The event was opened by Antonella Di Sandri, Head of Operations Section for Economic Development, Natural Resources and Infrastructures, Delegation of the European Union to Bosnia and Herzegovina & European Union Special Representative in Bosnia and Herzegovina, and Staša Košarac, Ministry of Foreign Trade and Economic Relations of Bosnia and Herzegovina. Our Partner Petar Mitrović was one of the moderators, presiding over the panel focused on financing solar and wind projects, their models and challenges.
Delving into the challenges around green energy growth, the discussions pinpointed delayed responses to macroeconomic factors, inadequate investments in networks crucial for renewable energy source (RES) integration, and long procedures governing project development and permits. Panellists engaged in a dialogue on the repercussions of these challenges on project bankability, contemplating the need to redefine project financing fundamentals. Questions surrounding the inclination of bankers towards private arrangements for electricity transactions versus the continued dominance of projects with state support (primarily CfD) remained a focal point of the discussion.
Following a keynote speech by Aleksandar Kesić, CEO of Ameba Consulting, Francesco Corbo, Regional Head Energy EUROPE for WB6 at EBRD, shed light on the multiplied challenges the EU faces in pursuing the Green Agenda, particularly in the Balkans. The EBRD’s unwavering commitment to supporting transitions in the Balkans was highlighted. Srđan Ožegović of Procredit Bank BH and Nenad Radlović, Director of the Sector for Business with Medium and Large Enterprises at NLB Bank, shared insights into projects financed by their institutions, discussing challenges faced in the past and potential future obstacles during the transition from FiT schemes to CfD premiums.

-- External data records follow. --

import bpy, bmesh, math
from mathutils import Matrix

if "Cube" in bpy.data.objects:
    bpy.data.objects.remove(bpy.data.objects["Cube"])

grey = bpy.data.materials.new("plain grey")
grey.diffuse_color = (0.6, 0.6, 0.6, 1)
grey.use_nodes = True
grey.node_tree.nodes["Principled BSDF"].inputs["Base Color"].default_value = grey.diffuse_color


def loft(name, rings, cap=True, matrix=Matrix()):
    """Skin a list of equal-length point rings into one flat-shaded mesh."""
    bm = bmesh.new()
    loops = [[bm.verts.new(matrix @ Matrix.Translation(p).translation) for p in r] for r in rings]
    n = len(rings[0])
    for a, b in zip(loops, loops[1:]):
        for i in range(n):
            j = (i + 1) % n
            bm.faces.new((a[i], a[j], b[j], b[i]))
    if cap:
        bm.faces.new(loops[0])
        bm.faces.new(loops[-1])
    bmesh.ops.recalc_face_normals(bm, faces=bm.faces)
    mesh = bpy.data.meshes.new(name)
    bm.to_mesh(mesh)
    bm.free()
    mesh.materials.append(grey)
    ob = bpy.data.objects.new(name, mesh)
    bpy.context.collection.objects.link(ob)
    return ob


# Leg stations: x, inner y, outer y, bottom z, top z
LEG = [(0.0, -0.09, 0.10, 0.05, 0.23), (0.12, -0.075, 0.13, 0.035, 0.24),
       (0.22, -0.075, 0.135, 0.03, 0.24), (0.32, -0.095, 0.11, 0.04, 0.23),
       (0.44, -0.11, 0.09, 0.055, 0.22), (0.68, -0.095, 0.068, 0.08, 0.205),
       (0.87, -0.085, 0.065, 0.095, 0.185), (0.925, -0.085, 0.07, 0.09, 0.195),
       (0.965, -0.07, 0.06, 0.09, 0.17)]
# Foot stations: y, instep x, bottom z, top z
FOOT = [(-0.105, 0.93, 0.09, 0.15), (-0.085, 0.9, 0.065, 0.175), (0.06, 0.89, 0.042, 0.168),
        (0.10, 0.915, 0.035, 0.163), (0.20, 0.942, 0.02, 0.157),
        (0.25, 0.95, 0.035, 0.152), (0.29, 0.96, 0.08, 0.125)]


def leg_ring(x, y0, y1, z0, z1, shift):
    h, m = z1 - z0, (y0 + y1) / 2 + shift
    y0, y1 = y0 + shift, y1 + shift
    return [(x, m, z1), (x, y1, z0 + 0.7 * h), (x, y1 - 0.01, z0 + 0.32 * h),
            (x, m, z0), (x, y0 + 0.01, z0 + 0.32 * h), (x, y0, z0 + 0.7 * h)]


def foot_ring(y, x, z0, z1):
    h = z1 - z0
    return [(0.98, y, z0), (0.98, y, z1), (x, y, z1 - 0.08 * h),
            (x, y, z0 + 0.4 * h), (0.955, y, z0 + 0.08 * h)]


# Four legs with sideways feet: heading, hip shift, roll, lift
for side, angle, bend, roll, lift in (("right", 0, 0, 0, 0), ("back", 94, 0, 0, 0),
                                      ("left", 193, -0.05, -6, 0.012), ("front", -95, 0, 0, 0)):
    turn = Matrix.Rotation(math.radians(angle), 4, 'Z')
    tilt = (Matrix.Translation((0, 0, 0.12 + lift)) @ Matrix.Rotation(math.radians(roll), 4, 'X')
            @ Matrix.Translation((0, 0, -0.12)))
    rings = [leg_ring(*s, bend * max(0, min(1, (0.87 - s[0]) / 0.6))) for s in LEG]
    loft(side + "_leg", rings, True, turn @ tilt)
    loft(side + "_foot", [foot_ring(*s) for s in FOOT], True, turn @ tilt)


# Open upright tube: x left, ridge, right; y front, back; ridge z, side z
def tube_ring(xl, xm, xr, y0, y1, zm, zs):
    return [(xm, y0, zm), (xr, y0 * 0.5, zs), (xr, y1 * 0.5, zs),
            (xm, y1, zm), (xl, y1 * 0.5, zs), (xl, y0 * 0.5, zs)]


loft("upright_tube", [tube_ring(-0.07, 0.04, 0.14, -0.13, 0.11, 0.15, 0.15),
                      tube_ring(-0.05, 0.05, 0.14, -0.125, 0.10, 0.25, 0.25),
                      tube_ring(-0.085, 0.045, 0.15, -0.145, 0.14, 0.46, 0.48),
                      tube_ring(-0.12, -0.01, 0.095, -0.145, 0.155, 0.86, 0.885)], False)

Neda Lazendić, Regional Director at WV International Serbia, emphasized the challenges faced by investors and developers during the financing phase, underlining the significance of community and social participation arrangements. Vladimir Rajić, Managing Director of Integrity Capital, provided insights into investor strategies, highlighting the role of small projects and various self-supply structures in the evolving energy landscape. Aldin Međedović, Project Manager in the Energy and Environment Sector at UNDP BH, shed light on the role of UNDP in supporting initiatives and the requirements for substantial boosts.
Despite the dynamic growth in European renewable energy projects, including 56GW of solar power plants and 17GW of wind farms installed, experts concur that these figures fall short of the EU 2030 climate and energy goals. Notwithstanding numerous initiatives, the region faced challenges, with only around EUR 400 million closed in project financing for renewable energy sources in the first three quarters of 2023, contrasting with the estimated requirement of at least EUR 2 billion annually.
Addressing these challenges through innovative approaches, possibly redefining project financing fundamentals, emerges as a potential solution. The trajectory ahead is expected to unveil whether bankers will increasingly favour private arrangements for electricity transactions or if projects with state support, primarily CfD, will maintain dominance in securing project financing.
Partner refers to Independent Attorney at Law in cooperation with Karanovic & Partners.
The information in this document does not constitute legal advice on any particular matter and is provided for general informational purposes only.